# TASK TO COMPLETE:
Where a line of the entries holds the string "mesh", copy that line.

# Document images with source code:
»»

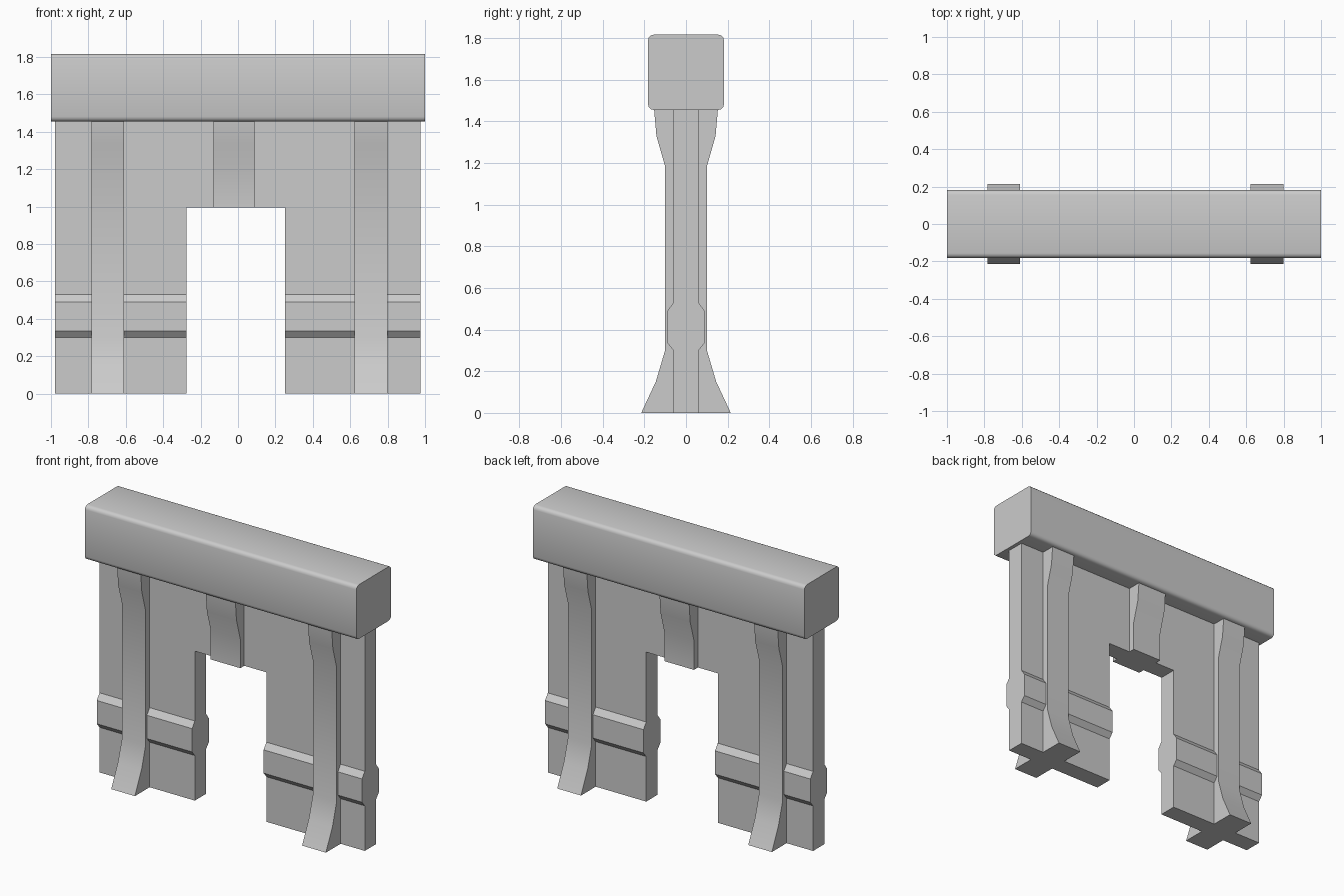
import bpy, math

if "Cube" in bpy.data.objects:
    bpy.data.objects.remove(bpy.data.objects["Cube"])

BEAM_Z0, BEAM_Z1 = 1.455, 1.816
DOOR_TOP = 0.995


def extrude_x(name, half, x0, x1, smooth=False):
    """Mirror a half profile of (y, z) points, bottom to top, and extrude it along x."""
    loop = half + [(-y, z) for y, z in reversed(half)]
    n = len(loop)
    verts = [(x, y, z) for x in (x0, x1) for y, z in loop]
    faces = [(i, i + n, (i + 1) % n + n, (i + 1) % n) for i in range(n)]
    faces += [tuple(range(n)), tuple(reversed(range(n, 2 * n)))]
    faces = [tuple(reversed(f)) for f in faces]
    mesh = bpy.data.meshes.new(name)
    mesh.from_pydata(verts, [], faces)
    mesh.validate()
    obj = bpy.data.objects.new(name, mesh)
    bpy.context.collection.objects.link(obj)
    bpy.ops.object.select_all(action='DESELECT')
    obj.select_set(True)
    bpy.context.view_layer.objects.active = obj
    # make normals point outward
    bpy.ops.object.mode_set(mode='EDIT')
    bpy.ops.mesh.select_all(action='SELECT')
    bpy.ops.mesh.normals_make_consistent(inside=False)
    bpy.ops.object.mode_set(mode='OBJECT')
    if smooth:
        bpy.ops.object.shade_smooth_by_angle(angle=math.radians(35))
    return obj


# Wall with a raised band, door opening cut out
wall = extrude_x("wall", [(0.06, 0), (0.06, 0.30), (0.089, 0.335), (0.089, 0.49),
                          (0.06, 0.53), (0.06, BEAM_Z0)], -0.978, 0.976)
cutter = extrude_x("door_cutter", [(0.3, -0.2), (0.3, DOOR_TOP)], -0.276, 0.251)
cutter.hide_render = True
cutter.hide_viewport = True
cut = wall.modifiers.new("door_opening", 'BOOLEAN')
cut.operation = 'DIFFERENCE'
cut.solver = 'EXACT'
cut.object = cutter

# Flared buttresses passing through the wall
flare_top = [(0.102, 1.19), (0.142, 1.33), (0.153, BEAM_Z0)]
flare_foot = [(0.215, 0), (0.145, 0.15), (0.102, 0.295)]
for name, x0, x1 in (("left_buttress", -0.783, -0.609), ("right_buttress", 0.623, 0.798)):
    extrude_x(name, flare_foot + flare_top, x0, x1, smooth=True)

# Short bracket above the door
extrude_x("door_bracket", [(0.102, DOOR_TOP)] + flare_top, -0.13, 0.088, smooth=True)

# Top beam with rounded long edges
r, w = 0.026, 0.182
arc = [math.radians(a) for a in (0, 30, 60, 90)]
beam = [(w - r + r * math.sin(a), BEAM_Z0 + r - r * math.cos(a)) for a in arc]
beam += [(w - r + r * math.cos(a), BEAM_Z1 - r + r * math.sin(a)) for a in arc]
extrude_x("top_beam", beam, -1, 1, smooth=True)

««

# REPLY TO THE TASK:
    mesh = bpy.data.meshes.new(name)
    mesh.from_pydata(verts, [], faces)
    mesh.validate()
    obj = bpy.data.objects.new(name, mesh)
    bpy.ops.mesh.select_all(action='SELECT')
    bpy.ops.mesh.normals_make_consistent(inside=False)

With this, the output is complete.